- _Data in this exercise_:

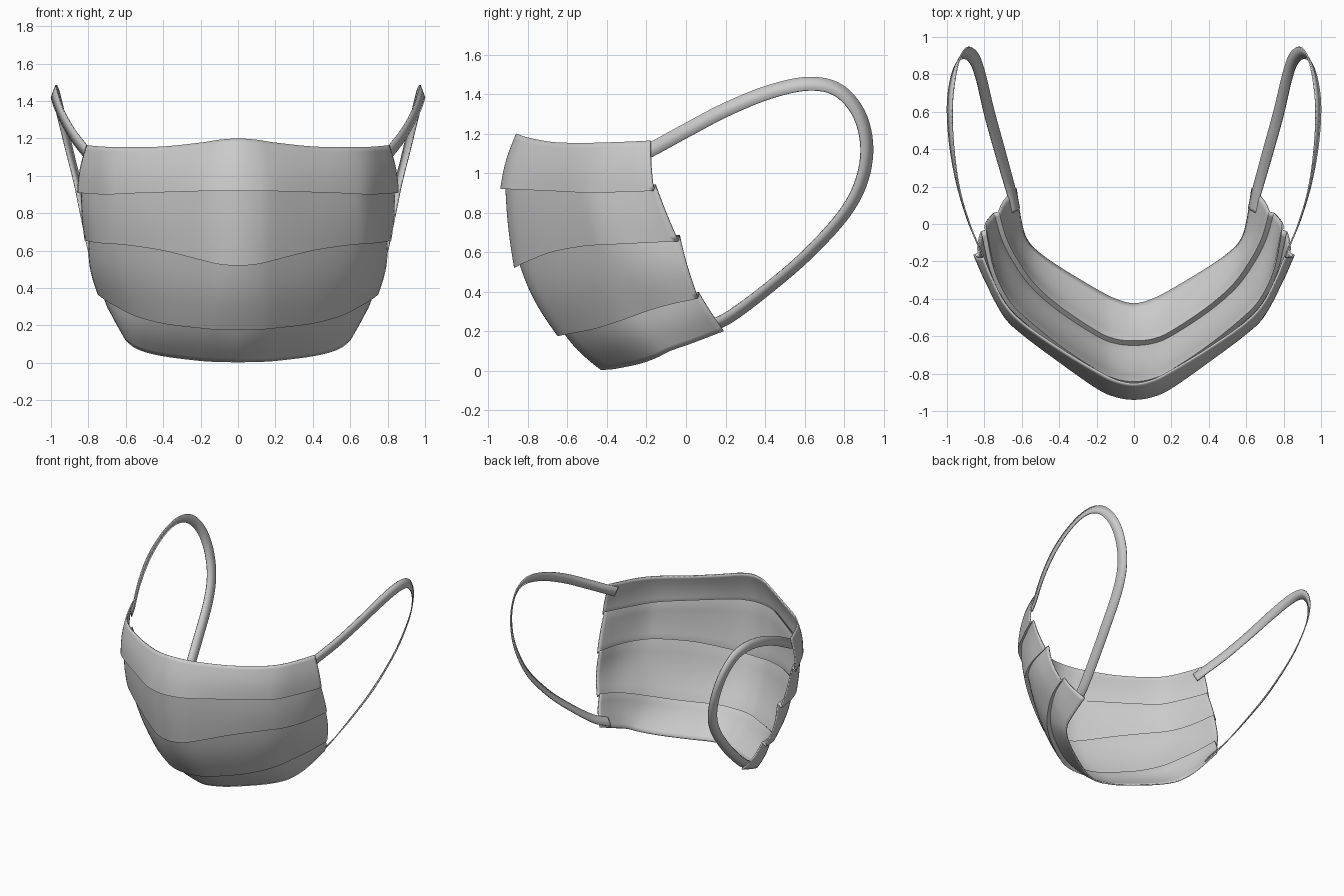
import bpy, math
from mathutils import Vector

if "Cube" in bpy.data.objects:
    bpy.data.objects.remove(bpy.data.objects["Cube"])


def spline(pts, n, mirror_start=False):
    """Smooth curve through the points, n steps per span."""
    pts = [Vector(p) for p in pts]
    first = 2 * pts[0] - pts[1]
    if mirror_start:
        first = pts[1].copy()
        first[0] *= -1
    p = [first] + pts + [2 * pts[-1] - pts[-2]]
    out = []
    for i in range(1, len(p) - 2):
        a, b, c, d = p[i - 1:i + 3]
        for k in range(n):
            t = k / n
            out.append(0.5 * (2 * b + (c - a) * t + (2 * a - 5 * b + 4 * c - d) * t * t
                              + (3 * b - a - 3 * c + d) * t ** 3))
    return out + [pts[-1]]


def sheet(name, rows, thickness, angle, merge):
    """Grid surface from rows of points, mirrored and thickened."""
    w = len(rows[0])
    verts = [v for r in rows for v in r]
    faces = [(i * w + j, (i + 1) * w + j, (i + 1) * w + j + 1, i * w + j + 1)
             for i in range(len(rows) - 1) for j in range(w - 1)]
    me = bpy.data.meshes.new(name)
    me.from_pydata(verts, [], faces)
    ob = bpy.data.objects.new(name, me)
    bpy.context.collection.objects.link(ob)
    m = ob.modifiers.new("mirror", 'MIRROR')
    m.use_mirror_merge = merge
    s = ob.modifiers.new("thickness", 'SOLIDIFY')
    s.thickness = thickness
    s.offset = -1 if merge else 0
    bpy.ops.object.select_all(action='DESELECT')
    ob.select_set(True)
    bpy.context.view_layer.objects.active = ob
    bpy.ops.object.shade_smooth_by_angle(angle=math.radians(angle))
    return ob


# Fold lines of the mask from top edge to bottom edge, centre to right side
folds = [
    [(0, -.86, 1.2), (.1, -.84, 1.193), (.2, -.79, 1.178), (.4, -.67, 1.157),
     (.6, -.53, 1.153), (.7, -.42, 1.155), (.77, -.28, 1.16), (.81, -.18, 1.165)],
    [(0, -.94, .92), (.1, -.925, .92), (.2, -.88, .918), (.4, -.74, .912),
     (.6, -.59, .905), (.7, -.49, .9), (.8, -.3, .905), (.86, -.165, .91)],
    [(0, -.87, .52), (.1, -.855, .527), (.2, -.81, .55), (.4, -.68, .6),
     (.6, -.52, .63), (.7, -.41, .637), (.775, -.25, .645), (.82, -.04, .655)],
    [(0, -.65, .175), (.1, -.64, .177), (.2, -.6, .185), (.4, -.47, .21),
     (.55, -.34, .25), (.65, -.2, .3), (.71, -.08, .335), (.75, .06, .365)],
    [(0, -.43, .003), (.1, -.405, .005), (.2, -.355, .01), (.4, -.235, .035),
     (.52, -.15, .065), (.58, -.08, .1), (.61, .02, .135), (.635, .19, .2)],
]
curves = [spline(f, 6, True) for f in folds]


def outward(p):
    return Vector((p.x, p.y - .25, 0)).normalized()


# Pleated mask body: every panel starts tucked in behind the fold above it
rows = []
STEPS = 10
for k, bulge in enumerate((.012, .008, .022, .018)):
    for s in range(STEPS + 1):
        v = s / STEPS
        row = []
        for a, b in zip(curves[k], curves[k + 1]):
            start = a if k == 0 else a - outward(a) * .025 + Vector((0, 0, .025))
            p = start.lerp(b, v)
            off = outward(p) * bulge * math.sin(math.pi * v)
            off.x *= 1 if p.x > 1e-4 else 0
            row.append(p + off)
        rows.append(row)
sheet("mask_body", rows, .01, 40, True)

# Ear loops: flat ribbon; fourth value tilts the ribbon's outer edge inwards
path = [(.785, -.235, 1.09, .2), (.81, -.165, 1.125, .2), (.88, 0, 1.215, .2),
        (.94, .2, 1.32, .2), (.975, .42, 1.41, .3), (.985, .62, 1.452, .35),
        (.97, .77, 1.42, .4), (.94, .875, 1.3, .45), (.9, .915, 1.13, .5),
        (.855, .885, .95, .55), (.82, .79, .78, .6), (.775, .6, .575, .65),
        (.72, .4, .405, .65), (.675, .24, .285, .6), (.65, .15, .235, .6),
        (.633, .07, .2, .6)]
line = spline(path, 6)
HALF = .036
outer, inner = [], []
for i, q in enumerate(line):
    d = line[min(i + 1, len(line) - 1)] - line[max(i - 1, 0)] if len(q) == 3 else \
        Vector(line[min(i + 1, len(line) - 1)][:3]) - Vector(line[max(i - 1, 0)][:3])
    n = Vector((0, -d.z, d.y)).normalized()
    side = n * math.sqrt(1 - q[3] ** 2) + Vector((-q[3], 0, 0))
    c = Vector(q[:3])
    outer.append(c + side * HALF)
    inner.append(c - side * HALF)
sheet("ear_loops", [outer, inner], .008, 40, False)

- _Aim of the exercise_:
Begin with the line that has "m.use_mirror_merge = merge" in the listing above and end after the line that has "bpy.context.view_layer.objects.active = ob"; output those lines exactly.

- _Response for this exercise_:
    m.use_mirror_merge = merge
    s = ob.modifiers.new("thickness", 'SOLIDIFY')
    s.thickness = thickness
    s.offset = -1 if merge else 0
    bpy.ops.object.select_all(action='DESELECT')
    ob.select_set(True)
    bpy.context.view_layer.objects.active = ob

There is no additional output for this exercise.